- _REQUIRED WORK_: Copy, word for word, the lines of the entries below between the one with "zc = zb + 0.42 * (zt - zb)" and the one with "well = [bm.verts.new(p) for p in", inclusive, and leave out everything else.

- _GIVEN DATA_:
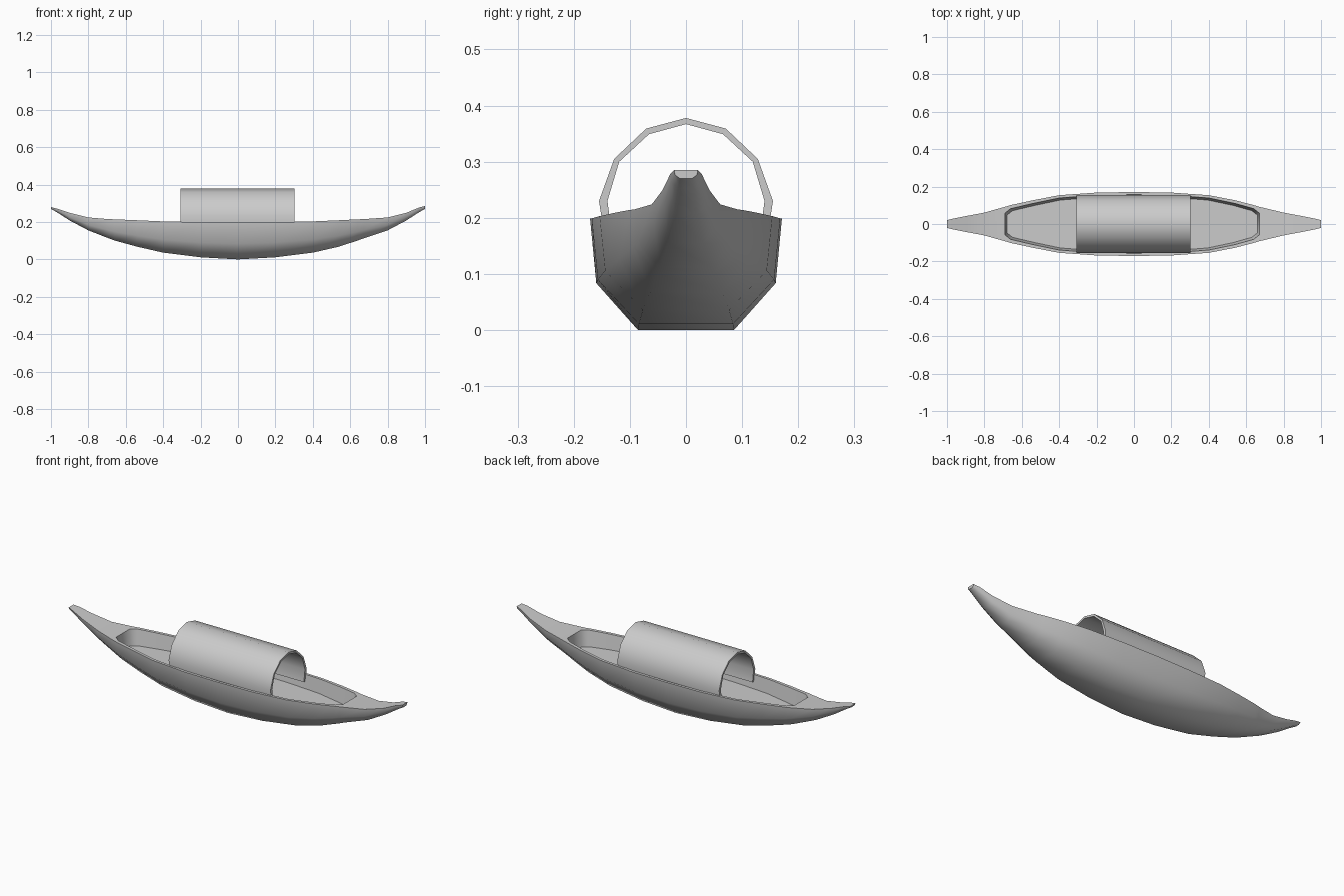
import bpy, bmesh, math

if "Cube" in bpy.data.objects:
    bpy.data.objects.remove(bpy.data.objects["Cube"])


def finish(bm, name, angle):
    bmesh.ops.recalc_face_normals(bm, faces=bm.faces)
    mesh = bpy.data.meshes.new(name)
    bm.to_mesh(mesh)
    bm.free()
    ob = bpy.data.objects.new(name, mesh)
    bpy.context.collection.objects.link(ob)
    bpy.ops.object.select_all(action='DESELECT')
    ob.select_set(True)
    bpy.context.view_layer.objects.active = ob
    bpy.ops.object.shade_smooth_by_angle(angle=math.radians(angle))
    return ob


# Half-hull stations: x, half width, keel z, deck z, cockpit half width (0 = decked over)
half = [
    (0.00, 0.171, 0.000, 0.199, 0.157),
    (0.20, 0.168, 0.011, 0.199, 0.154),
    (0.40, 0.154, 0.036, 0.203, 0.139),
    (0.54, 0.127, 0.068, 0.209, 0.110),
    (0.65, 0.101, 0.101, 0.214, 0.082),
    (0.68, 0.092, 0.112, 0.215, 0.058),
    (0.80, 0.061, 0.155, 0.224, 0),
    (0.90, 0.042, 0.208, 0.249, 0),
    (0.97, 0.028, 0.253, 0.275, 0),
    (1.00, 0.021, 0.270, 0.282, 0),
]
stations = [(-x, *r) for x, *r in reversed(half[1:])] + half
FLOOR = 0.13

# Hull with rim, decked ends and sunken cockpit
bm = bmesh.new()
rings = []
for x, w, zb, zt, c in stations:
    if 0.6 < abs(x) < 0.7:
        x -= 0.01
    if abs(x) > 0.95:
        zt += 0.003 * (1 if x > 0 else -1)
    zc = zb + 0.42 * (zt - zb)
    sec = [(w, zt), (w * 0.935, zc), (w * 0.5, zb)]
    sec += [(-y, z) for y, z in reversed(sec)]
    hull = [bm.verts.new((x, y, z)) for y, z in sec]
    well = None
    if c:
        xf = x * 0.985
        f = c - 0.011
        well = [bm.verts.new(p) for p in
                ((x, c, zt), (xf, f, FLOOR), (xf, -f, FLOOR), (x, -c, zt))]
    rings.append((hull, well))

for (h0, w0), (h1, w1) in zip(rings, rings[1:]):
    for i in range(5):
        bm.faces.new((h0[i], h0[i + 1], h1[i + 1], h1[i]))
    if w0 and w1:
        # rim, cockpit walls and floor
        a = [h0[0]] + w0 + [h0[5]]
        b = [h1[0]] + w1 + [h1[5]]
        for i in range(5):
            bm.faces.new((a[i], a[i + 1], b[i + 1], b[i]))
    else:
        # closed deck, plus the cockpit end wall where the well stops
        e0 = [h0[0]] + ([w0[0], w0[3]] if w0 else []) + [h0[5]]
        e1 = [h1[0]] + ([w1[0], w1[3]] if w1 else []) + [h1[5]]
        bm.faces.new(e0 + e1[::-1])
        if w0 or w1:
            bm.faces.new(w0 or w1)
bm.faces.new(rings[0][0])
bm.faces.new(rings[-1][0])
finish(bm, "hull", 52)

# Arched canopy: outer and inner outlines joined into a closed profile
outer = [(0.145, 0.165), (0.155, 0.23), (0.128, 0.305), (0.071, 0.359)]
inner = [(0.131, 0.165), (0.140, 0.23), (0.119, 0.300), (0.066, 0.349)]


def arch(pts, top):
    return pts + [(0, top)] + [(-y, z) for y, z in reversed(pts)]


bm = bmesh.new()
ends = []
for x in (-0.307, 0.303):
    ends.append([[bm.verts.new((x, y, z)) for y, z in arch(p, t)]
                 for p, t in ((outer, 0.378), (inner, 0.367))])
(o0, i0), (o1, i1) = ends
loops = [o0, o1, i1, i0]
for a, b in zip(loops, loops[1:] + loops[:1]):
    for k in range(len(a) - 1):
        bm.faces.new((a[k], a[k + 1], b[k + 1], b[k]))
for k in (0, -1):
    bm.faces.new([l[k] for l in loops])
finish(bm, "canopy", 40)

- _FINISHED TASK_:
    zc = zb + 0.42 * (zt - zb)
    sec = [(w, zt), (w * 0.935, zc), (w * 0.5, zb)]
    sec += [(-y, z) for y, z in reversed(sec)]
    hull = [bm.verts.new((x, y, z)) for y, z in sec]
    well = None
    if c:
        xf = x * 0.985
        f = c - 0.011
        well = [bm.verts.new(p) for p in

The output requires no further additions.